# EXERCISE
Search the entries below for the word "grey" and copy every line where it appears.

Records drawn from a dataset

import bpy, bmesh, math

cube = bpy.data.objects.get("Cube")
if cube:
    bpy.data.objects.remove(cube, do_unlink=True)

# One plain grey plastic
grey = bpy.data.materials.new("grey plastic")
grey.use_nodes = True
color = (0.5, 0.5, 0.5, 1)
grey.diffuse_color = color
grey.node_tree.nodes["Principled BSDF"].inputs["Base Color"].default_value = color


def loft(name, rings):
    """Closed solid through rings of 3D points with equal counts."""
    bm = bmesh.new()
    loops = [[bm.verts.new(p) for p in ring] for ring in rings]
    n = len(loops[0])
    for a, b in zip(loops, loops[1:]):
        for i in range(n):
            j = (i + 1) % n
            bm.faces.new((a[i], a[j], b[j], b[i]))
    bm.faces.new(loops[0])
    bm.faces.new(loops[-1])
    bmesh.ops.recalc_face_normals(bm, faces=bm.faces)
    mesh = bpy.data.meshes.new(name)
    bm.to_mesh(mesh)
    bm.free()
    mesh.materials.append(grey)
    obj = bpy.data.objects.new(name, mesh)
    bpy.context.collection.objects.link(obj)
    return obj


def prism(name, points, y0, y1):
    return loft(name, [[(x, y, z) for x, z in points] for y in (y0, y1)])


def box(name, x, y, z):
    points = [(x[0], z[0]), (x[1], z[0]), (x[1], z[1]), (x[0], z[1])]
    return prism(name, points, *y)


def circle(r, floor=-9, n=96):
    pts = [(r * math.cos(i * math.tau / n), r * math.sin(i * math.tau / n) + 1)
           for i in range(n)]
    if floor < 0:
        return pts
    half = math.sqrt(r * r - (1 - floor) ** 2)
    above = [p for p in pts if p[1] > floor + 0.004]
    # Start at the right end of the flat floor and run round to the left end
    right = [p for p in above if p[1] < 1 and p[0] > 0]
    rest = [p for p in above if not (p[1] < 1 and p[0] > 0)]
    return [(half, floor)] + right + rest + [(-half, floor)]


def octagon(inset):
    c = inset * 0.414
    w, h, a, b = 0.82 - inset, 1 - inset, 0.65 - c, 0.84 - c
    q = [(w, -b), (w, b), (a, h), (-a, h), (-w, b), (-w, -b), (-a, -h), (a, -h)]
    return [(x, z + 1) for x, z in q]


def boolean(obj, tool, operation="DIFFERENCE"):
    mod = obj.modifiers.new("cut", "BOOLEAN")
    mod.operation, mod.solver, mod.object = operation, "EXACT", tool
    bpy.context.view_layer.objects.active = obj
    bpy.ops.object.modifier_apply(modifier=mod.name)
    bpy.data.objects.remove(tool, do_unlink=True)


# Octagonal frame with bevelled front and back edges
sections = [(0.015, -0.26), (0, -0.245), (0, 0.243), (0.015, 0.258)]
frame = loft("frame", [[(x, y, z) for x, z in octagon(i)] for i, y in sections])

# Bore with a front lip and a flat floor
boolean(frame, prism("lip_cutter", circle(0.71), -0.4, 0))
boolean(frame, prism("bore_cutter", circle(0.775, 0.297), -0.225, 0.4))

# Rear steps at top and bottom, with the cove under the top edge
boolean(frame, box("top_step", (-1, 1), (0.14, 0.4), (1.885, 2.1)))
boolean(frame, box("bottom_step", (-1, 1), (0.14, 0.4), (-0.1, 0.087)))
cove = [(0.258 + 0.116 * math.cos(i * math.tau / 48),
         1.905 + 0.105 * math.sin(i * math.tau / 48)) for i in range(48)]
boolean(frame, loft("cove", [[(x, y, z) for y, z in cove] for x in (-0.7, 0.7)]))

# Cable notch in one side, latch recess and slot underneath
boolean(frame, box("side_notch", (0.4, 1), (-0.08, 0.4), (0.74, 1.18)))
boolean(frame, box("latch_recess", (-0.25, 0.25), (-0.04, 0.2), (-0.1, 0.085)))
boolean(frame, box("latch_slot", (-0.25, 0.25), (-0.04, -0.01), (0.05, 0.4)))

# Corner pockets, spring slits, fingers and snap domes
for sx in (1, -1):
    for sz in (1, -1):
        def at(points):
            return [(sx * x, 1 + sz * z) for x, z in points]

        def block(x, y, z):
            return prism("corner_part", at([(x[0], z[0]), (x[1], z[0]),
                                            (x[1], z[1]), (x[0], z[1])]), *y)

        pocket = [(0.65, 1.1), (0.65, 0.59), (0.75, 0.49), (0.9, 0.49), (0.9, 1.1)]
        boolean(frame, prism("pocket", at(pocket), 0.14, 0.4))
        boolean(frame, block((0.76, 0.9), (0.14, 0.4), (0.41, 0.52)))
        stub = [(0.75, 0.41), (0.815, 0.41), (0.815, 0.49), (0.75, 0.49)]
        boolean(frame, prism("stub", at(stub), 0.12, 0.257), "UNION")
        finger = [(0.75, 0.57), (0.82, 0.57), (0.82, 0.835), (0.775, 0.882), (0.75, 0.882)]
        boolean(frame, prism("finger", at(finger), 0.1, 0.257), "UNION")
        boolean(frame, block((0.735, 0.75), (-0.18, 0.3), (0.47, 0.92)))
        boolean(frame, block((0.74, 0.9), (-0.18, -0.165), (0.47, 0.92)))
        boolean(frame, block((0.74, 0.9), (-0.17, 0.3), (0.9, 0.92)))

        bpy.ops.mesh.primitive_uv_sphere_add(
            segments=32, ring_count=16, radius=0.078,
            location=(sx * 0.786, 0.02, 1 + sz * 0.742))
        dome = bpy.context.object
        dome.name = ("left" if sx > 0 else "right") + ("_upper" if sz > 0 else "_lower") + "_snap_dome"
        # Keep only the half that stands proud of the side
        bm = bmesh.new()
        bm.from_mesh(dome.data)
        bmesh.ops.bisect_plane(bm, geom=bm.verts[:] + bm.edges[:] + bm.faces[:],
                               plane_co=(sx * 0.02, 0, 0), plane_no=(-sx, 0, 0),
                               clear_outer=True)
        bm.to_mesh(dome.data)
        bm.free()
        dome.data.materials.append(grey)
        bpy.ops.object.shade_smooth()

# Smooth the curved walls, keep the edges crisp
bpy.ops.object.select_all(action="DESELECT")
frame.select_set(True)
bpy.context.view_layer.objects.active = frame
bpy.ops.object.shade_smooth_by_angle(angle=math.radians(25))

# ANSWER FOR THIS EXERCISE
# One plain grey plastic
grey = bpy.data.materials.new("grey plastic")
grey.use_nodes = True
grey.diffuse_color = color
grey.node_tree.nodes["Principled BSDF"].inputs["Base Color"].default_value = color
    mesh.materials.append(grey)
        dome.data.materials.append(grey)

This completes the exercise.